Despite the pending hearing in the Supreme Court, the government is going ahead with the NPR – a project created under the Citizenship (Registration of Citizens and Issue of National Identity Cards) Rules, 2003. These rules were framed under sub-sections (1) and (3) of section 18 of the Citizenship Act, 1955. The NPR is defined under rule 2(l) of the said rules. As per the definition, NPR means the register containing details of persons usually residing in a village or rural area or town or ward or demarcated area within a ward in a town or urban area.
Sub rule (4) says that the NPR shall be prepared by collecting information relating to all persons who are usually residing within the jurisdiction of the local registrar, who is a revenue official of the state government at the village level. Sub rule (5) says that “the Local Register of Indian citizens shall contain details of persons after due verification made from the Population Register.” in Other words, inclusion of the details in the NRC will be done after due verification undertaken from the NPR.
Thus the NPR is a document which contains all the details of persons, not only citizens, who live in an area in a village. The data for the NRC will essentially consist of the data contained in the NPR. Thus, the NPR becomes very important in the context of the preparation of the NRC. The rules make it clear that the NPR and the NRC are interlinked.
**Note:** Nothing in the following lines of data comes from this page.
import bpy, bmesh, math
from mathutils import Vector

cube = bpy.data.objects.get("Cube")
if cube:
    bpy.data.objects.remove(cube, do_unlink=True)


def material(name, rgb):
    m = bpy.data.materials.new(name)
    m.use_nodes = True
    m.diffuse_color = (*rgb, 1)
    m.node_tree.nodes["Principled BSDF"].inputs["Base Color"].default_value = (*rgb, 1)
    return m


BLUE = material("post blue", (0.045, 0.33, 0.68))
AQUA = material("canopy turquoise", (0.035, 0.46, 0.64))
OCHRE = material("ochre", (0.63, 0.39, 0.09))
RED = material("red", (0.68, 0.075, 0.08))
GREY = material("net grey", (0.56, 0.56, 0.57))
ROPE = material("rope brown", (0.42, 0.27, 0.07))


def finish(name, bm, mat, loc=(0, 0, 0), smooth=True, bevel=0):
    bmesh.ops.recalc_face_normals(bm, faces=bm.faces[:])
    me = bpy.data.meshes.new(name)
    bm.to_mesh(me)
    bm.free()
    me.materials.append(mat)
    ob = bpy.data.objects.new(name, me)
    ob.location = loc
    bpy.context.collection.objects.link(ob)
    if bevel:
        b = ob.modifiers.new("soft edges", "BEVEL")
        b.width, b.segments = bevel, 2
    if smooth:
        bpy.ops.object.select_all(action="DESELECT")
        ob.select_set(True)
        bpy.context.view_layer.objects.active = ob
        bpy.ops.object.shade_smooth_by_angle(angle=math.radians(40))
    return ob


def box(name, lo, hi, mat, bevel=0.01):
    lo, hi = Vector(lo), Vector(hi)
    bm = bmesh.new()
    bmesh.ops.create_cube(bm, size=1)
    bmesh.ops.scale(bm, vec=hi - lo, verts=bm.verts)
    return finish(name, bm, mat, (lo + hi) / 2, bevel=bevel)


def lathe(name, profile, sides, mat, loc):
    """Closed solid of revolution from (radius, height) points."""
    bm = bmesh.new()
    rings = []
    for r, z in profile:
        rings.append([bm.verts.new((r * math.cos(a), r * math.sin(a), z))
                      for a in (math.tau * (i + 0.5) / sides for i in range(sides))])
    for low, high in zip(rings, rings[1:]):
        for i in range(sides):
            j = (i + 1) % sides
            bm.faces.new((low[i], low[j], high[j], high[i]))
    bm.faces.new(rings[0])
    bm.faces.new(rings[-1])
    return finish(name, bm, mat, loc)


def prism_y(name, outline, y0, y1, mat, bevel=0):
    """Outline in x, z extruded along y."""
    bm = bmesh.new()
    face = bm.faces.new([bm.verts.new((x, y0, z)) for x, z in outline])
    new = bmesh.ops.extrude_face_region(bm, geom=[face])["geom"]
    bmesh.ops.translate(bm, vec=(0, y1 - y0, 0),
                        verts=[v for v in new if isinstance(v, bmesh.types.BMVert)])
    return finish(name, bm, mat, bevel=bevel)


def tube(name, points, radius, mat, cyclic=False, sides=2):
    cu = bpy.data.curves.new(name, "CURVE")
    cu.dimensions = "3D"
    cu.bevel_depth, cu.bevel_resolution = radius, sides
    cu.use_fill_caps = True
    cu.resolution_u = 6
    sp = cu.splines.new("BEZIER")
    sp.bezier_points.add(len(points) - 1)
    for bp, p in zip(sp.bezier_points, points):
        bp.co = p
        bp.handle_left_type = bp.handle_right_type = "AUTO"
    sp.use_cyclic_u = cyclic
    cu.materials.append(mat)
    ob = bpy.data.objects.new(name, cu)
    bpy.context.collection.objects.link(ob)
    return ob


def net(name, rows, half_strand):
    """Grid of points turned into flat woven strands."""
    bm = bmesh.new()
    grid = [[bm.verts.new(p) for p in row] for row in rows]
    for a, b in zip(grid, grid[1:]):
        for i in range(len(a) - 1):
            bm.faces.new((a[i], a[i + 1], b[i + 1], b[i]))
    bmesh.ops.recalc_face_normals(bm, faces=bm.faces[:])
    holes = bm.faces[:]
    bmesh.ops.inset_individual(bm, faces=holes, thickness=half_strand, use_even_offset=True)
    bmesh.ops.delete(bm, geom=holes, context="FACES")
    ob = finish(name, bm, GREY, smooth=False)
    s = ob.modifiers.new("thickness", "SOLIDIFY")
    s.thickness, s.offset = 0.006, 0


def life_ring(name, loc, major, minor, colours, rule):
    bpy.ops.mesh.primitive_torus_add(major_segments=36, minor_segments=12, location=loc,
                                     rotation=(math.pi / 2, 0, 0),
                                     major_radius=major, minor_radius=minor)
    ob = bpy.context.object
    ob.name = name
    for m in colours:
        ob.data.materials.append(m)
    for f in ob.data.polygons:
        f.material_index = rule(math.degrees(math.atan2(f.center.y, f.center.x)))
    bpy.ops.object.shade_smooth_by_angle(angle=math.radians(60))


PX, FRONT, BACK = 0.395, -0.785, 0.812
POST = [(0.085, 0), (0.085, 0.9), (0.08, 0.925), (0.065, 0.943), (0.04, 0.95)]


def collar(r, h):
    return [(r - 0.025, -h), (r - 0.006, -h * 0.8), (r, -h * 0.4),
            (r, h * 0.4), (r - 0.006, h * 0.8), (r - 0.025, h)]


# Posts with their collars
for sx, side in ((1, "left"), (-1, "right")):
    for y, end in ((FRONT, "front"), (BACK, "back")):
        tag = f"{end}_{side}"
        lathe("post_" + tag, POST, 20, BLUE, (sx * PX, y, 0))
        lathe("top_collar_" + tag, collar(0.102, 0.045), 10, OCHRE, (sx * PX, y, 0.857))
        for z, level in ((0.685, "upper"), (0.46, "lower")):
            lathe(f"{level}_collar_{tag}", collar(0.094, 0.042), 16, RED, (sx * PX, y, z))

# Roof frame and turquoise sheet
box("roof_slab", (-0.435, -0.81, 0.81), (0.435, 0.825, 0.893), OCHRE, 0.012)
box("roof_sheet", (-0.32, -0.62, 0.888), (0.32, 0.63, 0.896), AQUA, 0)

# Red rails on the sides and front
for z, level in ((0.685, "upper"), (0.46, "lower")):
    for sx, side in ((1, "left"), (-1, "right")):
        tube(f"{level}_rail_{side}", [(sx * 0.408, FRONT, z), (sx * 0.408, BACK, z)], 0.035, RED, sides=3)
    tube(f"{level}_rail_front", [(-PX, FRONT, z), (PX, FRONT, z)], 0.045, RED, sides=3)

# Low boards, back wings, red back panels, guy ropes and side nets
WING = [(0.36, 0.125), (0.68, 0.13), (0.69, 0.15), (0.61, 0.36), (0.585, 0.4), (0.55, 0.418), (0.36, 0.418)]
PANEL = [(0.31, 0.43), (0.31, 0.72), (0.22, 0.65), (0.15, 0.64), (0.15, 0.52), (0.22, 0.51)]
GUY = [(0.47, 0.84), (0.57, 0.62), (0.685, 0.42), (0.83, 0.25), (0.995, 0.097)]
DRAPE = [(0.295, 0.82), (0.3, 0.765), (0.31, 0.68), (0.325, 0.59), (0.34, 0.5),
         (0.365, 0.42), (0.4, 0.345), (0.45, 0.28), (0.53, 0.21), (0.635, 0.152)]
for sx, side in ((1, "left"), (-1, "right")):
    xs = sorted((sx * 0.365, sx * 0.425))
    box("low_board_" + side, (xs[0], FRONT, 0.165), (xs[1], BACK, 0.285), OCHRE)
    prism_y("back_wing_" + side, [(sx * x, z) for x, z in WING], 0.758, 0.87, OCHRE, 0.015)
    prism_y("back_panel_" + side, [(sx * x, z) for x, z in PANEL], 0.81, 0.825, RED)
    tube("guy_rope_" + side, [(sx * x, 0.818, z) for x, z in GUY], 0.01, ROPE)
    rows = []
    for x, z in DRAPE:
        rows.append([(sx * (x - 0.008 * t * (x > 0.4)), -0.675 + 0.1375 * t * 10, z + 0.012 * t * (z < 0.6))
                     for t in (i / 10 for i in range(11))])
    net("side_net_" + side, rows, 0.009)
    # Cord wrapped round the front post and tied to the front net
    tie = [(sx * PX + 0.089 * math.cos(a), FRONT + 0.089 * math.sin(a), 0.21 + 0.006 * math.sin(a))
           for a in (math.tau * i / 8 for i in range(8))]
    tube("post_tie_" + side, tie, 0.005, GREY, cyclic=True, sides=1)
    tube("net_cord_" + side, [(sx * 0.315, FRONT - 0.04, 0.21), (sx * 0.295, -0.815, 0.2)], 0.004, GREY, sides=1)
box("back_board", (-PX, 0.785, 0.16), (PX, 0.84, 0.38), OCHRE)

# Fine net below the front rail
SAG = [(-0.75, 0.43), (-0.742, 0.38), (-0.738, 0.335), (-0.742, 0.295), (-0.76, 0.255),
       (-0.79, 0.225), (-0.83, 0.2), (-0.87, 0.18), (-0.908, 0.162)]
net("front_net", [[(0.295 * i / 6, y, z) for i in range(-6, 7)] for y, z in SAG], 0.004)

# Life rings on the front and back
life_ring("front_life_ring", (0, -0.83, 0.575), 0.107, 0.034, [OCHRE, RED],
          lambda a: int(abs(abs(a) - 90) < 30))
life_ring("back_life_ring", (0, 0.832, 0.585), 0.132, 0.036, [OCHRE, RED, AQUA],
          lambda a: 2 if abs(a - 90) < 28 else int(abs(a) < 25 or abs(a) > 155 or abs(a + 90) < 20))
Although the CAA is not legally connected with the NRC, the political comments frequently made by the ruling party leaders clearly establish that linkage.
In the entire discussion on the NPR, NRC and CAA, one important point seems to have been missed out – what exactly is the legal status of the NPR?
Surprisingly, though the NPR appears for the first time in the Citizenship (Registration of Citizens and Issue of National Identity Cards) Rules framed in 2003, there is no mention of it in any of the provisions of the Citizenship Act – the parent law.
That is rather strange because these rules have been framed under clauses (1) and (3) of section 18 of the Citizenship Act. Clause (1) clearly says that rules may be made to carry out the purposes of the Act. But the Act makes no provision whatsoever for the NPR. This omission is important because rules can be made only in respect of a provision in the parent Act.
Rules are not independent provisions and they cannot provide for any substantive scheme or project unless it is already provided for in the law enacted by parliament. Such rules are ultra vires the law and can have no legal validity. The Supreme Court had, in M/s Tata Iron and steel company Ltd. Vs Workmen of M/s Tata Iron and Steel Company Ltd. observed, “The delegation of legislative power is permissible only when the legislative policy and principle are adequately laid down”
The fact is that the Citizenship Act 1955 does not provide for the National Population Register. Therefore the rules cannot provide for it. The legislature needs to lay down the policy and principle, only then can the rules provide for the details. This is the basic principle of subordinate legislation. Rules are subordinate legislation which should be subordinate to the law made by the legislature.
If rules go outside the four walls of the parent law, they are struck down by the court on the ground that they are ultra vires the parent law. These rules are made by government departments which derive the authority to make them from the law made by the legislature. So if the parent law does not make any provision for a particular scheme, the government departments derive no authority to make any rules thereon.
The rules relating to the NPR seem to suffer from serious legal infirmities. These infirmities existed at all times ever since these rules were framed and they cannot be cured by having the rules laid before both houses of parliament. Only a suitable provision in the parent Act can cure these infirmities.
PD.T. Achary is a former secretary general of the Lok Sabha and a constitutional expert.